*WORK REQUEST*
In the records that follow, find each line containing "with" and copy it.

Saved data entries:
----

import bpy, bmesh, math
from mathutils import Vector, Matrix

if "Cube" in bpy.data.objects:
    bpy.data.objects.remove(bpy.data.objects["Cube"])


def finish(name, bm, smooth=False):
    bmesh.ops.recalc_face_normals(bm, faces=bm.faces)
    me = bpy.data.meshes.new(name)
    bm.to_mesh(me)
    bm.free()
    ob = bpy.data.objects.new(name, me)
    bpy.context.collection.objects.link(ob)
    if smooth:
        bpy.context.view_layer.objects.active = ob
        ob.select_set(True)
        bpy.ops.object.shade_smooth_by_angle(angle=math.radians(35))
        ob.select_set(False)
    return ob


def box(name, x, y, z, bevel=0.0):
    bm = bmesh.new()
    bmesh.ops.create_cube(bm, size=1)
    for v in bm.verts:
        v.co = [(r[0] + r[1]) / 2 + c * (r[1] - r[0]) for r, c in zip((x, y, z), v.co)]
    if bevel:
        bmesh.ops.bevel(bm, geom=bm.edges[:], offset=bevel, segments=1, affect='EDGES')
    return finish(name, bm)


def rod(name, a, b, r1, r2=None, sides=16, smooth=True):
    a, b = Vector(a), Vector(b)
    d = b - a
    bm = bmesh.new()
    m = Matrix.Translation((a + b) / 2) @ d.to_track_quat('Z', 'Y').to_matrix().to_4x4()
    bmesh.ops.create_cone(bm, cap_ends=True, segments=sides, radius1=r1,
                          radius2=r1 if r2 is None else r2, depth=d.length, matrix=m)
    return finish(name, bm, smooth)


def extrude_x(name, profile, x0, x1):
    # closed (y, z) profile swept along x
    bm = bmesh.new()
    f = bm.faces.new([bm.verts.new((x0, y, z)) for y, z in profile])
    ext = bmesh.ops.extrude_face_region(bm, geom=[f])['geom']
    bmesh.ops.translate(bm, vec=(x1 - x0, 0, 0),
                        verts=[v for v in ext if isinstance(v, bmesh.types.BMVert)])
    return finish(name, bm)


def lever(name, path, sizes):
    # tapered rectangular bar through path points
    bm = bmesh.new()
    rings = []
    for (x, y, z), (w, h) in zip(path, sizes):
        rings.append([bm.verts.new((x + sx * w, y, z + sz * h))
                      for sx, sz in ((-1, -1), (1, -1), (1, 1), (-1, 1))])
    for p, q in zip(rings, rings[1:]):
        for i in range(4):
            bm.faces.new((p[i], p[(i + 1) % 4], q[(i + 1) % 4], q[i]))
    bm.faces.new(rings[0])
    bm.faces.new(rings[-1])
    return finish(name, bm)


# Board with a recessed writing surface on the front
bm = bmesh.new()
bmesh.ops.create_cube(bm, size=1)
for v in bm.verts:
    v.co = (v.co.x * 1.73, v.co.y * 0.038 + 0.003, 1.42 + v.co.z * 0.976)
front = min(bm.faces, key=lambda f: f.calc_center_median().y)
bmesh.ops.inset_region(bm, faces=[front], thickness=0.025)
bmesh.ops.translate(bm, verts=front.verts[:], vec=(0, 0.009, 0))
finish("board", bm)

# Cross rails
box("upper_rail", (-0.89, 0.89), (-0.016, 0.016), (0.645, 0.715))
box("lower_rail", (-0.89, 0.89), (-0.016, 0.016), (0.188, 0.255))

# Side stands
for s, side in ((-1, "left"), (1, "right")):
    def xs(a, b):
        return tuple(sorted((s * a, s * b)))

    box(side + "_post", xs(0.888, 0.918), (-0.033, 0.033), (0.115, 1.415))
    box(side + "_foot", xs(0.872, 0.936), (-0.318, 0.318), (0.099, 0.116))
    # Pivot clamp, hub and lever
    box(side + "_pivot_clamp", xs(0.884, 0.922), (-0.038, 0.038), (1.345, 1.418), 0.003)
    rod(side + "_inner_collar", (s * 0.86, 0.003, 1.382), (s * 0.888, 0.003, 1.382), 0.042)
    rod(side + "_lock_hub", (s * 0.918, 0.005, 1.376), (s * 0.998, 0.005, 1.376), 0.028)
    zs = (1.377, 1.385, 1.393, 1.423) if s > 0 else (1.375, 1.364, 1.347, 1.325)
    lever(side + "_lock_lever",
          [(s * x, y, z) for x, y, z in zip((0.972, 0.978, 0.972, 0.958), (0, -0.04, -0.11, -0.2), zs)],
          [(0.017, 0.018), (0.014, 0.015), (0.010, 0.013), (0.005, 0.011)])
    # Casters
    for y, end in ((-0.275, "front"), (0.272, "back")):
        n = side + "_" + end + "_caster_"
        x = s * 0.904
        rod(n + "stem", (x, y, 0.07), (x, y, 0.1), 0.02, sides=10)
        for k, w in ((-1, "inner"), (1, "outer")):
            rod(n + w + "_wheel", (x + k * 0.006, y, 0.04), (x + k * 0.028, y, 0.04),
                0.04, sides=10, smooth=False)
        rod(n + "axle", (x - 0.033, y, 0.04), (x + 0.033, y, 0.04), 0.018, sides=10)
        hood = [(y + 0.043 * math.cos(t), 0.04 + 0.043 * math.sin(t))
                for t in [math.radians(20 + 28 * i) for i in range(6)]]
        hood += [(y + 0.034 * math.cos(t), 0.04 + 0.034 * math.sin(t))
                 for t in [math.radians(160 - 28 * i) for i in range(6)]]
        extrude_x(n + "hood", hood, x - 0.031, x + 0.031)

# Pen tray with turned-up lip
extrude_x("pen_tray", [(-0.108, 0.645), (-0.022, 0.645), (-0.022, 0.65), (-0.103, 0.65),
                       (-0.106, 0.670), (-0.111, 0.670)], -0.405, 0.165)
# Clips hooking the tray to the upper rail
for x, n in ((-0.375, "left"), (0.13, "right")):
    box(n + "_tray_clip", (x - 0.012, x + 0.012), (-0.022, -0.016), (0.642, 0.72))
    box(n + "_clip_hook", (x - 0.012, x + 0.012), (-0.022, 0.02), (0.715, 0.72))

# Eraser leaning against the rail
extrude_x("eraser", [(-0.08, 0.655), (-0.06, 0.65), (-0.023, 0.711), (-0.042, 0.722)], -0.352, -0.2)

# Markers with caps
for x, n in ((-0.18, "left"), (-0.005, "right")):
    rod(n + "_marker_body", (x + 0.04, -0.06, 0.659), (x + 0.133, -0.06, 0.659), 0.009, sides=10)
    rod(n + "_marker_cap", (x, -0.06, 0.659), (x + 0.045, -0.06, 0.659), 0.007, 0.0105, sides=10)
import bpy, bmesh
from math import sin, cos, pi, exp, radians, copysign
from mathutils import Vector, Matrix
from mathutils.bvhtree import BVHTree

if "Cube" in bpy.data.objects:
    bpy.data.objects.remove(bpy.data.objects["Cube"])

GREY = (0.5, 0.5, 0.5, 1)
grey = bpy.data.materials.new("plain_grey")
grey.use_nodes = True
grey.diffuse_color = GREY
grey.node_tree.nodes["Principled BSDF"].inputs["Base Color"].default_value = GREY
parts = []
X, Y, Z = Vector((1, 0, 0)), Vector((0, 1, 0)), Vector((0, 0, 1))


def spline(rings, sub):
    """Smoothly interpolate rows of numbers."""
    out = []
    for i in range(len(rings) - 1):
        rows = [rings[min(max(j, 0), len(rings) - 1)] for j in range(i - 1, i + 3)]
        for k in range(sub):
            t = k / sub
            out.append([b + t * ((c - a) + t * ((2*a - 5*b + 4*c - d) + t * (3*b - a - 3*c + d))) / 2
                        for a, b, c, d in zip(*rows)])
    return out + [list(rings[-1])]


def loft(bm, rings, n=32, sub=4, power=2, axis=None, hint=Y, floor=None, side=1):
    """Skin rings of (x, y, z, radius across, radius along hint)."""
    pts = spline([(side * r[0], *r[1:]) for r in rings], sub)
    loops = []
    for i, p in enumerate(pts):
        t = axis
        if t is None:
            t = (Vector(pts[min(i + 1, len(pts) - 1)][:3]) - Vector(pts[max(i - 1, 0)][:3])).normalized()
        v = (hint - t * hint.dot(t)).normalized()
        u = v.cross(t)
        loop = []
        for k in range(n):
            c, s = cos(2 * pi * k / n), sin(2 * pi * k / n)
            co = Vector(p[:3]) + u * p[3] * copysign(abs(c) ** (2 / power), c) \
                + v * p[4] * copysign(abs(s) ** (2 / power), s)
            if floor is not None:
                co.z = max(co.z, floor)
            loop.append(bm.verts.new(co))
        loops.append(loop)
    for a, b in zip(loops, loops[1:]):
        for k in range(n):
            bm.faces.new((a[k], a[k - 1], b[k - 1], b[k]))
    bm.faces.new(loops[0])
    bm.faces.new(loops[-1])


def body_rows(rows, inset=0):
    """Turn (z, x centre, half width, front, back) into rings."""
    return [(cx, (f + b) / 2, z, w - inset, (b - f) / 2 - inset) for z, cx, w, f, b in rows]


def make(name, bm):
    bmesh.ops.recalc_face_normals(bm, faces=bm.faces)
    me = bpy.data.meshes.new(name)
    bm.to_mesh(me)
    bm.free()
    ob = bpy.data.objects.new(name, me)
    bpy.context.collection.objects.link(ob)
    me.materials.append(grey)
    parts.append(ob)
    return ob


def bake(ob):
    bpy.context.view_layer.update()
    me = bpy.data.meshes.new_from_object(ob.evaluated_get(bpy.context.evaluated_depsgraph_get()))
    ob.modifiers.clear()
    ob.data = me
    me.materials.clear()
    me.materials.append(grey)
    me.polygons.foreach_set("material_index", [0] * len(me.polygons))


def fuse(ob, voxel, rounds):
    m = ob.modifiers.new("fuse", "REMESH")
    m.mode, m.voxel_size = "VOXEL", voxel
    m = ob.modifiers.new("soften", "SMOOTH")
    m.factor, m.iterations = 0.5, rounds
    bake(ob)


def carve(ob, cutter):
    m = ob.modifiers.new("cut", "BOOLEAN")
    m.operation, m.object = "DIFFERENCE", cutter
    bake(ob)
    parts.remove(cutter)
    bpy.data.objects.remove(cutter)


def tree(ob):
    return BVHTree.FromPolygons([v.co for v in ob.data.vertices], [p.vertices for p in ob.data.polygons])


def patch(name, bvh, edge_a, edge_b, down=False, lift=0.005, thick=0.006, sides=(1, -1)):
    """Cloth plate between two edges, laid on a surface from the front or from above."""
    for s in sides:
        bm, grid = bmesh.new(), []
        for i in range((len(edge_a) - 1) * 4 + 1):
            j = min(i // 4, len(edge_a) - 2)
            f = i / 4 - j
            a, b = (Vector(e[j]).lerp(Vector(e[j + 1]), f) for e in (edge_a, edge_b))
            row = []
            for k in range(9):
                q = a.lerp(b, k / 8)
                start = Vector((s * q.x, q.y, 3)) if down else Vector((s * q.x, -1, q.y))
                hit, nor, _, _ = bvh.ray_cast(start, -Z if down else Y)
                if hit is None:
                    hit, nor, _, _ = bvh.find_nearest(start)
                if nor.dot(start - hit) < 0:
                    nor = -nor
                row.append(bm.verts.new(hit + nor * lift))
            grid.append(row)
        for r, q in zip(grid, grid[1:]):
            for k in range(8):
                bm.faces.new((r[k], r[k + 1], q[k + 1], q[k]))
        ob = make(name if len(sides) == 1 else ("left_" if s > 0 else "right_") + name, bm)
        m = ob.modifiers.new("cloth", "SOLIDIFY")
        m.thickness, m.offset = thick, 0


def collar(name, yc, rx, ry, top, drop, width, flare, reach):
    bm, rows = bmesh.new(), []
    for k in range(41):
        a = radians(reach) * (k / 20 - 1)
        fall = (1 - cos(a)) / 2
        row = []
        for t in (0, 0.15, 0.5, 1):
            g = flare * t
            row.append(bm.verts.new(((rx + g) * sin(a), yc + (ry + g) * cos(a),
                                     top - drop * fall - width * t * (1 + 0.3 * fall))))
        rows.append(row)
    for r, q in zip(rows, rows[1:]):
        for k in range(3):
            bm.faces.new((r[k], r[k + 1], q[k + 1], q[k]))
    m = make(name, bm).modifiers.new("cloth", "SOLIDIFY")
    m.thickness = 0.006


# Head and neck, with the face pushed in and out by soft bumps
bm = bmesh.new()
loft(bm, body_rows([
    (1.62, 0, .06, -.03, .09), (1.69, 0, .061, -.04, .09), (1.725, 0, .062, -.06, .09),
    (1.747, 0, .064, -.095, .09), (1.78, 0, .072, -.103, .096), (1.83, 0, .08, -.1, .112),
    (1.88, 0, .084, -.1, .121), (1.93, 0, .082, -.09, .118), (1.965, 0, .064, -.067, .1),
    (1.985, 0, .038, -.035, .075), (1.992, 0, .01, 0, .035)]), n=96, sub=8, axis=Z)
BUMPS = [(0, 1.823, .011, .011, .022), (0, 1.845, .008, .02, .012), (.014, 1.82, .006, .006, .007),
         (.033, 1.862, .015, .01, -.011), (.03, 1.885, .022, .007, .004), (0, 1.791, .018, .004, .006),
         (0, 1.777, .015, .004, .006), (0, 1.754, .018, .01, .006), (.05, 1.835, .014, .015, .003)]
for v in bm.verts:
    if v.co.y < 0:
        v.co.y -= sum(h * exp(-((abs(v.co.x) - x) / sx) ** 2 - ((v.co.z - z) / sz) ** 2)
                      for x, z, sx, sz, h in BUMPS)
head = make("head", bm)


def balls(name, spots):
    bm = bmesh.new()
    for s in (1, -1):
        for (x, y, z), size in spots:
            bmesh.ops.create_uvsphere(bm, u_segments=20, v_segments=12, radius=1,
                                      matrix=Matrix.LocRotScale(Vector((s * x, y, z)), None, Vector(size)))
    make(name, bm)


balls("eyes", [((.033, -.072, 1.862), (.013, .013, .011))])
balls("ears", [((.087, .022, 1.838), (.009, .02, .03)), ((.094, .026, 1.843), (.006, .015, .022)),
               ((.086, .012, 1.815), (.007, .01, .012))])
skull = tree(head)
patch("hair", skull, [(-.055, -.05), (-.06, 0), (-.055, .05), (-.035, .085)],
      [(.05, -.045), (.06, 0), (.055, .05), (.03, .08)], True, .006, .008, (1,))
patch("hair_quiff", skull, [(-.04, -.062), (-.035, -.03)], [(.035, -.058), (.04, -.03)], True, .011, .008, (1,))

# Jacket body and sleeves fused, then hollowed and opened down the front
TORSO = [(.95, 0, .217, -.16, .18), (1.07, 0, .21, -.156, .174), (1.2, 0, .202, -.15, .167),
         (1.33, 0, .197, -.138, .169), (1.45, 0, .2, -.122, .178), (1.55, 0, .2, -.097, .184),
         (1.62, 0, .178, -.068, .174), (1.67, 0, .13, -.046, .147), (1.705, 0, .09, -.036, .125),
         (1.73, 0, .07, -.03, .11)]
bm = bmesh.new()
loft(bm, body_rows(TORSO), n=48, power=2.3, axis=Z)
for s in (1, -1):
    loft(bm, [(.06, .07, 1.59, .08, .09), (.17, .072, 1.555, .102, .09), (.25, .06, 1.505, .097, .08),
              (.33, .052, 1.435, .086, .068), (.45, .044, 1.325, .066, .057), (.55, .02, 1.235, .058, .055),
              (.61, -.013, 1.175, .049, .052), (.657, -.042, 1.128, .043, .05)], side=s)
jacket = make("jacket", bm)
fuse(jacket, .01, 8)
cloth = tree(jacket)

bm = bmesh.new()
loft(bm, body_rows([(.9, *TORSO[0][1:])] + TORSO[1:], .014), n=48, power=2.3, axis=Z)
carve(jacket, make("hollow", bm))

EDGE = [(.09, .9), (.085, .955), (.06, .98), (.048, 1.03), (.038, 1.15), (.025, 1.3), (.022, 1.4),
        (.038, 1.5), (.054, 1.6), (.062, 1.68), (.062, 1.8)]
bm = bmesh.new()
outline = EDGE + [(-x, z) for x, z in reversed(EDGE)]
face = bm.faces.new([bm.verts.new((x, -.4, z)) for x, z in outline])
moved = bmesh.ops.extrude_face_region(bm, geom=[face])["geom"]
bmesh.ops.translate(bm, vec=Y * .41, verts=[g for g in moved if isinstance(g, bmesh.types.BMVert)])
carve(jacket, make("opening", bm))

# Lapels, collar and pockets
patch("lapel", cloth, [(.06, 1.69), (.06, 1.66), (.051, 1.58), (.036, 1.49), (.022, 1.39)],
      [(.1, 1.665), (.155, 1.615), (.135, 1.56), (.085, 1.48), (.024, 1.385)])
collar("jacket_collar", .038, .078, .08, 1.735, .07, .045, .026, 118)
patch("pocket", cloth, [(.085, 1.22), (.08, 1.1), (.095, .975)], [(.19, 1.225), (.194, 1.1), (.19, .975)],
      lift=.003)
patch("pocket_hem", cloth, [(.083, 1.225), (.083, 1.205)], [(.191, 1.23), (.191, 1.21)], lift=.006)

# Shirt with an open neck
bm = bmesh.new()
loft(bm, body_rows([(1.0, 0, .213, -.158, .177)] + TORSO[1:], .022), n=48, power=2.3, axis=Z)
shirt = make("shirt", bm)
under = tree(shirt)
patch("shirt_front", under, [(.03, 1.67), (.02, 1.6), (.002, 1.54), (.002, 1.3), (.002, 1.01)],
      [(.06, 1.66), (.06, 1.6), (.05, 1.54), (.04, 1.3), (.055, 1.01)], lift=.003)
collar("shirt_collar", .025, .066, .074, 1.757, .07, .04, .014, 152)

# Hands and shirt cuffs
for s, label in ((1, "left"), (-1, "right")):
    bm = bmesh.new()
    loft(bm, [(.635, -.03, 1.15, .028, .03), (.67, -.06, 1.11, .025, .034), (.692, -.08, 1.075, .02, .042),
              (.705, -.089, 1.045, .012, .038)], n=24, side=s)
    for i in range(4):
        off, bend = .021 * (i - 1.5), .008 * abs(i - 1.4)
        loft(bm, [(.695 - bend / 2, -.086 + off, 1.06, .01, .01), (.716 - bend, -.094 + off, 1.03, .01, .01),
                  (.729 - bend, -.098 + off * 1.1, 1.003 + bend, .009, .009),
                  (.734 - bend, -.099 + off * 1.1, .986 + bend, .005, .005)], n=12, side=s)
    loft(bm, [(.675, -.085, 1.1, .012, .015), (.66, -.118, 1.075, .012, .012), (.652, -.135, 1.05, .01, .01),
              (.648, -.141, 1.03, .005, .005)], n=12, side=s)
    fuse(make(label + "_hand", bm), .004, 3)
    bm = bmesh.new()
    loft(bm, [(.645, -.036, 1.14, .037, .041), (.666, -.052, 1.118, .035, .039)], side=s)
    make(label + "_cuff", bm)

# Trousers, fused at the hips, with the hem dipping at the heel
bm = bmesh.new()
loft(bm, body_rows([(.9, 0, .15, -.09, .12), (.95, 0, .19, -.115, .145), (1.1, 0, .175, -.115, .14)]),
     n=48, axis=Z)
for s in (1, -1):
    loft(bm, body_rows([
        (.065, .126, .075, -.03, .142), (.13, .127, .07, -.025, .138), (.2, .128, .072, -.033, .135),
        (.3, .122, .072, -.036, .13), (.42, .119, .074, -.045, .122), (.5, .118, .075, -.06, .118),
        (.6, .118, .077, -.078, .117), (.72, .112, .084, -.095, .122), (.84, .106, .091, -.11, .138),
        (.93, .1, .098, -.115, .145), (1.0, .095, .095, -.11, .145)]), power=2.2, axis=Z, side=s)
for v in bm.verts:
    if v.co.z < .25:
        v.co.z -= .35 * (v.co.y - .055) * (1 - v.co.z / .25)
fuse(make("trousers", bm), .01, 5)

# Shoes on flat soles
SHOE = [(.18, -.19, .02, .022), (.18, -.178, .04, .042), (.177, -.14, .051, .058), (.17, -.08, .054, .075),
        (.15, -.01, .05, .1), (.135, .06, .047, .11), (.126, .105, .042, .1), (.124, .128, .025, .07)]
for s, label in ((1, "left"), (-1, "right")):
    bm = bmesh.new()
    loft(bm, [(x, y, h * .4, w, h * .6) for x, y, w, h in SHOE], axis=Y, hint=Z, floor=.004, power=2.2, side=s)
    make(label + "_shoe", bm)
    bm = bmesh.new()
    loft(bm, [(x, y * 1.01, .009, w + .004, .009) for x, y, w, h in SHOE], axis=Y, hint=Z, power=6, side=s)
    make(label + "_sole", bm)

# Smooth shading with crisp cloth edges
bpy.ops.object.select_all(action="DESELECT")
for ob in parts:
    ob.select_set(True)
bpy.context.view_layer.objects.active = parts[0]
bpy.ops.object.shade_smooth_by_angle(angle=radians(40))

----

*ANSWER TO THIS EXERCISE*
# Board with a recessed writing surface on the front
# Pen tray with turned-up lip
# Markers with caps
# Head and neck, with the face pushed in and out by soft bumps
# Shirt with an open neck
# Trousers, fused at the hips, with the hem dipping at the heel
# Smooth shading with crisp cloth edges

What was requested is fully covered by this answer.